■ **WORK ORDER**
Look through the records and report how many lines include the word "rings", with no other words.

--*--

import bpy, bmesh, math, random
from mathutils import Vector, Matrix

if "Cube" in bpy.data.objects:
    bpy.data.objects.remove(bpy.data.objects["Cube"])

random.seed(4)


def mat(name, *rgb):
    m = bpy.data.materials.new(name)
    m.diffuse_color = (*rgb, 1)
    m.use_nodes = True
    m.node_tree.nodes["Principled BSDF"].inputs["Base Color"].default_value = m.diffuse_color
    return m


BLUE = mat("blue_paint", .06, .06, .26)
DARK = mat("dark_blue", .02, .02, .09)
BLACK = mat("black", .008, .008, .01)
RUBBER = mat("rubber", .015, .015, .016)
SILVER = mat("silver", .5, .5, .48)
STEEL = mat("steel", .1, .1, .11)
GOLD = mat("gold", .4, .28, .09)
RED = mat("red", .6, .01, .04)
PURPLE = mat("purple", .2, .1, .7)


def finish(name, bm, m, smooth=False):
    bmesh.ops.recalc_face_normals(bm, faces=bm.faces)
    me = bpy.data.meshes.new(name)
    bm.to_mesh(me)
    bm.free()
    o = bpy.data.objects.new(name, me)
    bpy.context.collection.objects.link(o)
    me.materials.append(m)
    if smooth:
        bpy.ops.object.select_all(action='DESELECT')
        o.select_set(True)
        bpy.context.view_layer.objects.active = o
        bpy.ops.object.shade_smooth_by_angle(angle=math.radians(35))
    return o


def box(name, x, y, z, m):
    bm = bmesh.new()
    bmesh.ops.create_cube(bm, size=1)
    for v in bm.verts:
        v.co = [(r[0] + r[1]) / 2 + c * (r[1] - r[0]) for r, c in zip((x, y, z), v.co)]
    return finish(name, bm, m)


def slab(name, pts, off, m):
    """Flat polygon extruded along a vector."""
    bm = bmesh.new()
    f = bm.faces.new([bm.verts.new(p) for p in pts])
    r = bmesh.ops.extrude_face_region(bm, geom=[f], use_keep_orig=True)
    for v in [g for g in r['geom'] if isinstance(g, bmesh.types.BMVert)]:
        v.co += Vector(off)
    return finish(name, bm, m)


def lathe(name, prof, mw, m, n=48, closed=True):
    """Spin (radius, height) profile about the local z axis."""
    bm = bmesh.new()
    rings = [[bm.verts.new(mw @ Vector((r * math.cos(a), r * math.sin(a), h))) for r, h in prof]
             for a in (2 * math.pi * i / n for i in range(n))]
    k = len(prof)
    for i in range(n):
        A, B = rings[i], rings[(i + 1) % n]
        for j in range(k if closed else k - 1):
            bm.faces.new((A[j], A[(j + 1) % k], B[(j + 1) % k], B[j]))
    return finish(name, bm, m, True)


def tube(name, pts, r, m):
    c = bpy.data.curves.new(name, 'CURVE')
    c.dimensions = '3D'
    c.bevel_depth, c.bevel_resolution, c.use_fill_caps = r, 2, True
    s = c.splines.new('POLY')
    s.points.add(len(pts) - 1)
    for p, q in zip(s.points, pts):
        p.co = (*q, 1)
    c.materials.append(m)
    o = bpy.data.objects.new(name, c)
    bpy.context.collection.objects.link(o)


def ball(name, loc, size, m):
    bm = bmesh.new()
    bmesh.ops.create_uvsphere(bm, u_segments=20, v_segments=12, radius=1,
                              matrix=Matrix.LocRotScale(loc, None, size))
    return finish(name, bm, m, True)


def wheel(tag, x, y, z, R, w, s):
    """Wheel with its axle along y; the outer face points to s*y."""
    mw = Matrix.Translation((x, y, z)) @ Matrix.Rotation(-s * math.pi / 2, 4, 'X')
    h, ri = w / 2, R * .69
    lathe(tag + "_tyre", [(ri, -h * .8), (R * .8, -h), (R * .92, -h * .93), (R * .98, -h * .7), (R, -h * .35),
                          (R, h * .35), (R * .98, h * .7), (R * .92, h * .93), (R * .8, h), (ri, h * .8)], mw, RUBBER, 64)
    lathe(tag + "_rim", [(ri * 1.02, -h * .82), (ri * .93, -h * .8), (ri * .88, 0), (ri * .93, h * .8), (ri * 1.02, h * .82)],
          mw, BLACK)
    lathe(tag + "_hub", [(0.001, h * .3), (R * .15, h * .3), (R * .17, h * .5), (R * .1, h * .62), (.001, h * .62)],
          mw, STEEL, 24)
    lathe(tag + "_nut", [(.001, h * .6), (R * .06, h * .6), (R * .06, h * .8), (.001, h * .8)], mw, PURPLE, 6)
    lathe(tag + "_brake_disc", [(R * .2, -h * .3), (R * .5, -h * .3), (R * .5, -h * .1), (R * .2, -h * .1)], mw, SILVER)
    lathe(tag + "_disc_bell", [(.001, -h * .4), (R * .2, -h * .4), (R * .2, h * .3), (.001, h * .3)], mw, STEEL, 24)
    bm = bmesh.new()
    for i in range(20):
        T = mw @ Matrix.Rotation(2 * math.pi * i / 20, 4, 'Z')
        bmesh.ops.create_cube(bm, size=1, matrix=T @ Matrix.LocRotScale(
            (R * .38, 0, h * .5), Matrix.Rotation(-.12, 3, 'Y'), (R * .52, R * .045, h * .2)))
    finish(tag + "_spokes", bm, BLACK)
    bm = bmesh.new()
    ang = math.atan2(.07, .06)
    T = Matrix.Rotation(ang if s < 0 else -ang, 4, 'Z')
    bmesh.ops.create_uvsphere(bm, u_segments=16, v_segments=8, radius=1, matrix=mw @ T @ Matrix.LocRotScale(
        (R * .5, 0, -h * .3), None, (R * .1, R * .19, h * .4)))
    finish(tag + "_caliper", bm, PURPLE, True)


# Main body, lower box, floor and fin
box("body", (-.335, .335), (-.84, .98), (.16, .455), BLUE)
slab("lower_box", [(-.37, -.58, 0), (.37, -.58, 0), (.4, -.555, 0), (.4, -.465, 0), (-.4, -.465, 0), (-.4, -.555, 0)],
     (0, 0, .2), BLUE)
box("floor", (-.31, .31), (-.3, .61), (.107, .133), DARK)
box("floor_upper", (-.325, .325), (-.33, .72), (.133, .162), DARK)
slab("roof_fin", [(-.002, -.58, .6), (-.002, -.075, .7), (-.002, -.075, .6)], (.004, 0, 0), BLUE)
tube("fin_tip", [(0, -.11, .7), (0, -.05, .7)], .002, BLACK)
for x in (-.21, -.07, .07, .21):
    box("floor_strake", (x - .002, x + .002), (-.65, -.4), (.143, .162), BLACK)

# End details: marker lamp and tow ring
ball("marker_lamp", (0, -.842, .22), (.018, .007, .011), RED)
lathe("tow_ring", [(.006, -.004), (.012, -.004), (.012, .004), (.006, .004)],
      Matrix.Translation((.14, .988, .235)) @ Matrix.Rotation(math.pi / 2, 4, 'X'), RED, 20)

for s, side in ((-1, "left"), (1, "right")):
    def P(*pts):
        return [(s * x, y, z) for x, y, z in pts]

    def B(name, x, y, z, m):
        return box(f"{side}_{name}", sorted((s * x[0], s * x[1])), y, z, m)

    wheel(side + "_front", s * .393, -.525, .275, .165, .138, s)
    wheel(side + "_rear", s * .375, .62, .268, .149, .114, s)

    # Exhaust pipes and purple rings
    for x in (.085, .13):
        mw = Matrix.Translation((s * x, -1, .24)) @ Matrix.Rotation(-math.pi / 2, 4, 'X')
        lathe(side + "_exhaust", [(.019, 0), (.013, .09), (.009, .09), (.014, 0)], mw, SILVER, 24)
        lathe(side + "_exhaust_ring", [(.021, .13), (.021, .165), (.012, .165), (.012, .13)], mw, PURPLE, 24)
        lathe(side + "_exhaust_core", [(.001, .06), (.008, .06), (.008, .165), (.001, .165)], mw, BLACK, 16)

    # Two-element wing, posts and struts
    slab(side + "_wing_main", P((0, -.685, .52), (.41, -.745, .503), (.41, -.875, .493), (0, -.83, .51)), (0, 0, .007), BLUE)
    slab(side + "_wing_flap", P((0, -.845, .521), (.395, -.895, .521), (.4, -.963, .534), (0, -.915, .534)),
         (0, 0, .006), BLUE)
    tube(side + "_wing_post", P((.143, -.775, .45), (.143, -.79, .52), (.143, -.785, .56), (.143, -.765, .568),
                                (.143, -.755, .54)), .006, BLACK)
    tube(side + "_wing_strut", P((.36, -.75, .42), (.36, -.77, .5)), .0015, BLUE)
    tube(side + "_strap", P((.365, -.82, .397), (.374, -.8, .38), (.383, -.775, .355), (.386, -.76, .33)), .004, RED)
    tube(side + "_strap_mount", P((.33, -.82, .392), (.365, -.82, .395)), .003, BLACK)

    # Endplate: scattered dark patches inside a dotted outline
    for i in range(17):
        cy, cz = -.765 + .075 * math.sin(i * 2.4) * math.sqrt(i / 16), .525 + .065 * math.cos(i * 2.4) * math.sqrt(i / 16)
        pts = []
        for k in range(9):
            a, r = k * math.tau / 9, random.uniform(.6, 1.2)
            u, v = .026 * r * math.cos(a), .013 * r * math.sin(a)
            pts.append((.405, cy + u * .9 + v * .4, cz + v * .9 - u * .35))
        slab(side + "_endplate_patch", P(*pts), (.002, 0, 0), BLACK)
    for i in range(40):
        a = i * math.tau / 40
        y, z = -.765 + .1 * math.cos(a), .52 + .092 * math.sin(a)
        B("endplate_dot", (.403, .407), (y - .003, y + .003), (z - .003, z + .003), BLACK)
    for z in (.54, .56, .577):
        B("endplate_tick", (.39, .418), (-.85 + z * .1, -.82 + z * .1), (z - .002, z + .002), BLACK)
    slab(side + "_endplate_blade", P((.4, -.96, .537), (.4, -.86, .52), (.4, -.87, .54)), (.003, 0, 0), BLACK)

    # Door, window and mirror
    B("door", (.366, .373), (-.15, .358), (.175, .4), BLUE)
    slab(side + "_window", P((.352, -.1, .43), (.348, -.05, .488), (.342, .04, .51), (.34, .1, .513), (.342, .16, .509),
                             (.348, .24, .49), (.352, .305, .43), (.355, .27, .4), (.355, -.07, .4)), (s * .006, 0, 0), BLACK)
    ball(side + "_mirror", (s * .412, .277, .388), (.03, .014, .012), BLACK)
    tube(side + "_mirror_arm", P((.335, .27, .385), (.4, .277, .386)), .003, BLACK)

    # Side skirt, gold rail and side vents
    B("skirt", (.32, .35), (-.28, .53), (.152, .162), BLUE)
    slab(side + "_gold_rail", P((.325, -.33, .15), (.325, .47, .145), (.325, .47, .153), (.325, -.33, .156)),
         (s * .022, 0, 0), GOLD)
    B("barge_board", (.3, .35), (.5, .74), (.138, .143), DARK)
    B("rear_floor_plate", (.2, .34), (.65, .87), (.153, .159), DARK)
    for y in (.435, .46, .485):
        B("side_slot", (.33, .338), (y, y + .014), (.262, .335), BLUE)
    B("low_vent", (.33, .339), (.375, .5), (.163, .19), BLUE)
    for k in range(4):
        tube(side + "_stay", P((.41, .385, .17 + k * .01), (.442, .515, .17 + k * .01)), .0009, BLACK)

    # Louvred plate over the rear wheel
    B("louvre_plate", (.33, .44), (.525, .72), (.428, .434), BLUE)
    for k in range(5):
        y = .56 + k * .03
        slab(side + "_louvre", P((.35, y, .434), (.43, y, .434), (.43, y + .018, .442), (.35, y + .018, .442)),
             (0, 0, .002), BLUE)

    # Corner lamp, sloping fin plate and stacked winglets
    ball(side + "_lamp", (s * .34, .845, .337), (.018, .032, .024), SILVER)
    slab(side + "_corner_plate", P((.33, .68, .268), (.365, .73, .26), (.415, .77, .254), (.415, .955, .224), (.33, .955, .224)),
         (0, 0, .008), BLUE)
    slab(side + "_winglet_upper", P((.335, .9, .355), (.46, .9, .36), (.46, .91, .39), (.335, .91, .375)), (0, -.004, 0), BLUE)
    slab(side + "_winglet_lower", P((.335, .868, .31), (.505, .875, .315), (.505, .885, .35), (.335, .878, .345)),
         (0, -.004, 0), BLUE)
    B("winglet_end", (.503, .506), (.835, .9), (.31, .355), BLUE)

--*--

■ **OUTPUT FOR THIS EXERCISE**
3